Review the factors in property division before reaching an agreement in your Massachusetts divorce.
Identifying marital property
The equitable division standard applies only to marital property. Separate assets and debts remain with their owner. You can establish separate property in a prenuptial agreement. If you accrued assets or debts before the marriage or received an inheritance or gift in your name only, these items also constitute separate property.
Valuing marital assets
If you and your spouse own real estate, collections, automobiles, antiques, investments and other high-value items, you may want to seek a professional appraisal as you negotiate your divorce agreement. Knowing the fair market value of assets will inform fair division. If neither of you wants to keep certain assets, you can sell those items and split the profit.
Coming to an agreement
You and your spouse can decide how to divide property outside of court. If you cannot agree, you can ask the judge to decide during your divorce proceedings. In this case, the judge may consider:
- The length of the marriage
- Why the marriage ended
- Each person’s separate assets and debts
- Each person’s financial needs
- The couple’s total estate
- Each person’s projected income
- Each person’s employment status
- Each person’s age

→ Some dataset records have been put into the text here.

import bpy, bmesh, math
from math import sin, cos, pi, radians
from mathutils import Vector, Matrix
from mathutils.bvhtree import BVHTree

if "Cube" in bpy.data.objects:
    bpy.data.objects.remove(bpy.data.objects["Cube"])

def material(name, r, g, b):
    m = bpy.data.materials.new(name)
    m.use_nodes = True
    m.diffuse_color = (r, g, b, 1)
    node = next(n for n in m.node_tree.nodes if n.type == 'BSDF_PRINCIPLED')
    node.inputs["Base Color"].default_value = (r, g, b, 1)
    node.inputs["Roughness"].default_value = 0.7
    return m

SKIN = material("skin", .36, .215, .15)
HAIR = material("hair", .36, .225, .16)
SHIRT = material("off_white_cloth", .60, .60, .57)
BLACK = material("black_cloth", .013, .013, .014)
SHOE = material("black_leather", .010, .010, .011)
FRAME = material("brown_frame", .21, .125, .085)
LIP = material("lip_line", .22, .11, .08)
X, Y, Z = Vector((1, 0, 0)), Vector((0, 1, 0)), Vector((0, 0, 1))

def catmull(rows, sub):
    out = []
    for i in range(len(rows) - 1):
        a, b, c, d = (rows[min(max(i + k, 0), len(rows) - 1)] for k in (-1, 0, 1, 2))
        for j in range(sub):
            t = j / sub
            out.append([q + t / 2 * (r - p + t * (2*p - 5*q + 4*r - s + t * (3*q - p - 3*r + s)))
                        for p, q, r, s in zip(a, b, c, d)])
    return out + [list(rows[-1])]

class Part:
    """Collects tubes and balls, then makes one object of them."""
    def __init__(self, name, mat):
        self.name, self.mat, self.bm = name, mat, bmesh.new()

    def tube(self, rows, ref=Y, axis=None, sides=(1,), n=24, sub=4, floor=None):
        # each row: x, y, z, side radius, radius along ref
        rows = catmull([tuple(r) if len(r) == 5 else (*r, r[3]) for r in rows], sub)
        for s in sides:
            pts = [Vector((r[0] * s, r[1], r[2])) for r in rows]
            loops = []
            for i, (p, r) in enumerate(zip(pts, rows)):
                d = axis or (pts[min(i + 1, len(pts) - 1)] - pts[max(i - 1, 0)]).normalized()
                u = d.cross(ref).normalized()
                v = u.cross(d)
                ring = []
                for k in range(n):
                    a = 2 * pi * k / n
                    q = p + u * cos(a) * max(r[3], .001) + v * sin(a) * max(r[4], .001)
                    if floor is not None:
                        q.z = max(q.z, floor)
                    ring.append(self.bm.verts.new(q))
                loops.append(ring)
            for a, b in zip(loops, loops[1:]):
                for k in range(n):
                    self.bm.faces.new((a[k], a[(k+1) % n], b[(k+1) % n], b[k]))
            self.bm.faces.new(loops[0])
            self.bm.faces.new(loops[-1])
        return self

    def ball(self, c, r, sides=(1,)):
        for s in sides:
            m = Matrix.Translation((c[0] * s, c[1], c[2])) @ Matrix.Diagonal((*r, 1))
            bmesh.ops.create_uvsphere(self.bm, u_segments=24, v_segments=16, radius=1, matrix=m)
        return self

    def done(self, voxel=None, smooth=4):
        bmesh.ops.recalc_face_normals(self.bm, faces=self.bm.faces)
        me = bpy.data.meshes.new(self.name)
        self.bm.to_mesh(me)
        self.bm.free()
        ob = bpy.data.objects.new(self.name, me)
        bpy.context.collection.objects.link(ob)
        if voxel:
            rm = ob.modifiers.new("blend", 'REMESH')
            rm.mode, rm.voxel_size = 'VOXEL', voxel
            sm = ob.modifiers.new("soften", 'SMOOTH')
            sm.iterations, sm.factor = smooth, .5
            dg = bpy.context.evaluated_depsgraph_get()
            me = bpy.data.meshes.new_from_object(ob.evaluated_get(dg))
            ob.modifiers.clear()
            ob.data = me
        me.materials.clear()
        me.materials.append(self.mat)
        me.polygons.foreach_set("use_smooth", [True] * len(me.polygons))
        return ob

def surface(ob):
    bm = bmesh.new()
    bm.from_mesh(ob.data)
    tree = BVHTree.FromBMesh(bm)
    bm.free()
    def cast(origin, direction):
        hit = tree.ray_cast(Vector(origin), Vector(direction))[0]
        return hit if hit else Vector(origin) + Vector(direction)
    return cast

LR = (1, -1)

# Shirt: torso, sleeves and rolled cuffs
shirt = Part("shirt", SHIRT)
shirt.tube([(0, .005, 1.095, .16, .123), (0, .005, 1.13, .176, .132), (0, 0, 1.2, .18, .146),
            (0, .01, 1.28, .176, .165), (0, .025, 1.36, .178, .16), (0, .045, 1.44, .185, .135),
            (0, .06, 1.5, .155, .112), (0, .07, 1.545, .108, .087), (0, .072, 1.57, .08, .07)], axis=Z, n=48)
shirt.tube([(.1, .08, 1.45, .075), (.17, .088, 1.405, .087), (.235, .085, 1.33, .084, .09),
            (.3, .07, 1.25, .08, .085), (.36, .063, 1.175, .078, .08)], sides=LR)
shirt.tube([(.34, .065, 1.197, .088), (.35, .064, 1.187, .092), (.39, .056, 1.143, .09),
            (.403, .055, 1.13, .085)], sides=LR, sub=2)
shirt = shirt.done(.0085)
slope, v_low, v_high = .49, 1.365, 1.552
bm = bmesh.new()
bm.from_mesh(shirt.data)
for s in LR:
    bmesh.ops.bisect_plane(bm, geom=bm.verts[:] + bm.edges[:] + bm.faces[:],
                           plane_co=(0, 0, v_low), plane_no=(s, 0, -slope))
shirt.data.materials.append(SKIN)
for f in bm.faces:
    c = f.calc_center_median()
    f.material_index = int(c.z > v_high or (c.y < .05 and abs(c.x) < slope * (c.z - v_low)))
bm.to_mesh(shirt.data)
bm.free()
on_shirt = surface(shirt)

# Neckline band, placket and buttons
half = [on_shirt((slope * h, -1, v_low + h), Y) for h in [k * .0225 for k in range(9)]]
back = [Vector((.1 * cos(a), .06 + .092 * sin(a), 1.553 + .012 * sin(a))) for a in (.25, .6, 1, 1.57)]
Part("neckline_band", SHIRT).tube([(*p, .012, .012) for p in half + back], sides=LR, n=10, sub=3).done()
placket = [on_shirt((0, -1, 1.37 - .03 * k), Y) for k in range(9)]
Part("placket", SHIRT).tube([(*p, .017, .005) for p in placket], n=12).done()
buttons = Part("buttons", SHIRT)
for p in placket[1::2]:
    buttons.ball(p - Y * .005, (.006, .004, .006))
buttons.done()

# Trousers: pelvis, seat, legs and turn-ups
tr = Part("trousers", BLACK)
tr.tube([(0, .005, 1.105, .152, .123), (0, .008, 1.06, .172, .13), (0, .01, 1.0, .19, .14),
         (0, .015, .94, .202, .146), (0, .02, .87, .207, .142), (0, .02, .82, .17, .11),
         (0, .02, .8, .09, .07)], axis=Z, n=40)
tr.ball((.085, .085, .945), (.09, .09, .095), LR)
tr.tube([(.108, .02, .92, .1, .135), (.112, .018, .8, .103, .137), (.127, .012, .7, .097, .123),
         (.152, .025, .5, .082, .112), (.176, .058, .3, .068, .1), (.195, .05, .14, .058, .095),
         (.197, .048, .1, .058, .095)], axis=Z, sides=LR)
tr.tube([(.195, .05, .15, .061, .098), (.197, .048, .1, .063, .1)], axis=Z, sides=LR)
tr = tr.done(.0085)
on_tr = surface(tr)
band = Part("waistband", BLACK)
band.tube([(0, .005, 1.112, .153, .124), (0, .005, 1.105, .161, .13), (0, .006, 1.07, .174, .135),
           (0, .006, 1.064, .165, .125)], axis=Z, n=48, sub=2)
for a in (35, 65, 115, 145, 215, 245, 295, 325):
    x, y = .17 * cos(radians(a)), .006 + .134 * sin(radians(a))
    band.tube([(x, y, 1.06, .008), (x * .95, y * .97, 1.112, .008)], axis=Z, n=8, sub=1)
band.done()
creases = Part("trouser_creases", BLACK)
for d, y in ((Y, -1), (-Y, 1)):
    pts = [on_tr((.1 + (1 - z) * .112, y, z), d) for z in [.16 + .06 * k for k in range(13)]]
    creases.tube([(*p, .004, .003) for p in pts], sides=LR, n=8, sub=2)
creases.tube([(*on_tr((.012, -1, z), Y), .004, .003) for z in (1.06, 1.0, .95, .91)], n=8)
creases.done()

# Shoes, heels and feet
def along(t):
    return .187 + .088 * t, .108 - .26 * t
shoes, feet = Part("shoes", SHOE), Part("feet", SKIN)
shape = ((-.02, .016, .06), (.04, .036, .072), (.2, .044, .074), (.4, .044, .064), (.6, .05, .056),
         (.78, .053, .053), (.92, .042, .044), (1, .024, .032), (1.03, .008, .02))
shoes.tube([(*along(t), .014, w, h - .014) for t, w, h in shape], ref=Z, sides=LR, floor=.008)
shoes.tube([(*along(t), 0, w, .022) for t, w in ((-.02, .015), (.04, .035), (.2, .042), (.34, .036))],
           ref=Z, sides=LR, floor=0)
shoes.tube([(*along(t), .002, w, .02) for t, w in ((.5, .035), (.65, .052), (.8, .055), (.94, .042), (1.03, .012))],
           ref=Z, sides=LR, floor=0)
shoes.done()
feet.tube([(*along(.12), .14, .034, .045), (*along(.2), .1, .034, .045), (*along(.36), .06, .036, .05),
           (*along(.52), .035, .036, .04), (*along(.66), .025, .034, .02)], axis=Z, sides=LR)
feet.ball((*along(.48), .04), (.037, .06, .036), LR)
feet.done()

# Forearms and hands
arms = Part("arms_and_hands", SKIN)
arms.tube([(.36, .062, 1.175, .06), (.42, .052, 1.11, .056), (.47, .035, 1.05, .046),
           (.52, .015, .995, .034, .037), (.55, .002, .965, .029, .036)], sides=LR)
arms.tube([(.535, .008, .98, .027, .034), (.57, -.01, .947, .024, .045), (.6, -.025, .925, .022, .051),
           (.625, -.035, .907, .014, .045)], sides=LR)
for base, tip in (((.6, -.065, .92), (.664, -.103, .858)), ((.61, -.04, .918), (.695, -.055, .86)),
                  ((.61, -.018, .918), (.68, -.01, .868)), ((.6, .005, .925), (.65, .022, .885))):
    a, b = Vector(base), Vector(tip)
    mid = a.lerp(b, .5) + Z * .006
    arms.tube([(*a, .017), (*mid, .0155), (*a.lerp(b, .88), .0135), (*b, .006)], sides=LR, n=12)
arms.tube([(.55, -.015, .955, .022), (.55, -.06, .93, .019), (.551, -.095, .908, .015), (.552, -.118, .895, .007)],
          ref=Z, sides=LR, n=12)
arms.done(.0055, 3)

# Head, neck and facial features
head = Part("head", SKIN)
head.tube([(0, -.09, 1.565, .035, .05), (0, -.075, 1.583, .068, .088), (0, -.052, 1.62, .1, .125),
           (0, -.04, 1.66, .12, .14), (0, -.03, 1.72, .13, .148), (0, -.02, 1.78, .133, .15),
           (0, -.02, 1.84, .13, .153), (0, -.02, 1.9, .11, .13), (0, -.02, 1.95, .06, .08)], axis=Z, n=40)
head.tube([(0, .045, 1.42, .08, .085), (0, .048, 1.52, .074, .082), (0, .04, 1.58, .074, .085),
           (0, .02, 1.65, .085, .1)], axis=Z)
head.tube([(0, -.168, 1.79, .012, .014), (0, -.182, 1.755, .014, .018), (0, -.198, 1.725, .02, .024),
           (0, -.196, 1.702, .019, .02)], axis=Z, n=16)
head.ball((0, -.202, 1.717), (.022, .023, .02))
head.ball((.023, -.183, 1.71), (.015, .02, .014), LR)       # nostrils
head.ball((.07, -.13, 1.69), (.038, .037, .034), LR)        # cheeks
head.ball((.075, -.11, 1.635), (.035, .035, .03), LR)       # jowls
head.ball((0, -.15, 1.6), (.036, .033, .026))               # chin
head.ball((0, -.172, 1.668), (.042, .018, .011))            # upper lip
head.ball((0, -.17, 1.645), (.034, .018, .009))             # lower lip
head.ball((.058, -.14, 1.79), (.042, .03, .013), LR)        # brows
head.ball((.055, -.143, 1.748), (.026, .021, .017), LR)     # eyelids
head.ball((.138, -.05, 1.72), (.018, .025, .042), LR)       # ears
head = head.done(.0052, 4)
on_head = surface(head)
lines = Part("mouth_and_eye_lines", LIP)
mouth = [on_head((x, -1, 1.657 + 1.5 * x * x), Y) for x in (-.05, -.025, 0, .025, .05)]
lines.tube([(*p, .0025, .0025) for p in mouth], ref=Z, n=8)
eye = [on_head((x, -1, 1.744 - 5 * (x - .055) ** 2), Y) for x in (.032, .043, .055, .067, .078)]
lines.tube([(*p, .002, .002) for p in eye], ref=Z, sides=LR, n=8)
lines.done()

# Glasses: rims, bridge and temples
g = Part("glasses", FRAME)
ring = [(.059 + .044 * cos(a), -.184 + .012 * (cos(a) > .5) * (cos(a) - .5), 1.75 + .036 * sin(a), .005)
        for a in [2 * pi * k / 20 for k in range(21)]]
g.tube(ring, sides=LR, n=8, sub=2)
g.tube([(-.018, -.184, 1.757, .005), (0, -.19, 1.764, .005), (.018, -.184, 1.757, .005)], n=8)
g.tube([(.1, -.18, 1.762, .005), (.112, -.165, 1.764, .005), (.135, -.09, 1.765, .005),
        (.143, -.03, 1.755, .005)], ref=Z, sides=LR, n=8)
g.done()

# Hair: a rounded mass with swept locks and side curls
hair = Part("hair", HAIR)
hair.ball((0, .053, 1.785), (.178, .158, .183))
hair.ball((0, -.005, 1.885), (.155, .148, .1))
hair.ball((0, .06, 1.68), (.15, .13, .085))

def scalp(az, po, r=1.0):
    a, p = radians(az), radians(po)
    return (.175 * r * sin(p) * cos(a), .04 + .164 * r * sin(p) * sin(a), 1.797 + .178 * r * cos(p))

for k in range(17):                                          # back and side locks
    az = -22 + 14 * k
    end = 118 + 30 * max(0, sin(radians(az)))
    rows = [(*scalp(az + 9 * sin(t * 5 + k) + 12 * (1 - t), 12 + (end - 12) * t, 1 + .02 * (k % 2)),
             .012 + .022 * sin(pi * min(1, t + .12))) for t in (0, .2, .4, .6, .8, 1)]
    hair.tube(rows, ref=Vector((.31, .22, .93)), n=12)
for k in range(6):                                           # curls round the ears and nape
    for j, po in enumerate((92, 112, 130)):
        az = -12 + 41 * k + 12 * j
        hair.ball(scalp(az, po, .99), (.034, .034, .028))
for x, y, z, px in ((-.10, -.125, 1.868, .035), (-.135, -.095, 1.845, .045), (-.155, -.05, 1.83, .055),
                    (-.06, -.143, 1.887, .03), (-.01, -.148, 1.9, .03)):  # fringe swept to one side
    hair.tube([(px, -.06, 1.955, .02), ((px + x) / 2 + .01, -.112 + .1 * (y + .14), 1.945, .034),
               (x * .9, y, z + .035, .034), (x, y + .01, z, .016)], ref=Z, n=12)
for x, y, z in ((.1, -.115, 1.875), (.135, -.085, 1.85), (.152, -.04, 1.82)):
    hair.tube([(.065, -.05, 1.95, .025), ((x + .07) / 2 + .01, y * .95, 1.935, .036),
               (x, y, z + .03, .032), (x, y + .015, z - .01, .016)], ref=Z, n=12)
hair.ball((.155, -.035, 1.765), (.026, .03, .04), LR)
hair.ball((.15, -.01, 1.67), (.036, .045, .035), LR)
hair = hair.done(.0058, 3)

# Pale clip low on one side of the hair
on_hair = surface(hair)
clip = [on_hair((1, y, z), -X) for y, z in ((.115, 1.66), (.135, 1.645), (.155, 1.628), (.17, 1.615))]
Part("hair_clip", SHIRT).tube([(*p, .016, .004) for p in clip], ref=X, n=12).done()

The judge can also consider whether either party committed financial irresponsibility. He or she can adjust the property division arrangement accordingly.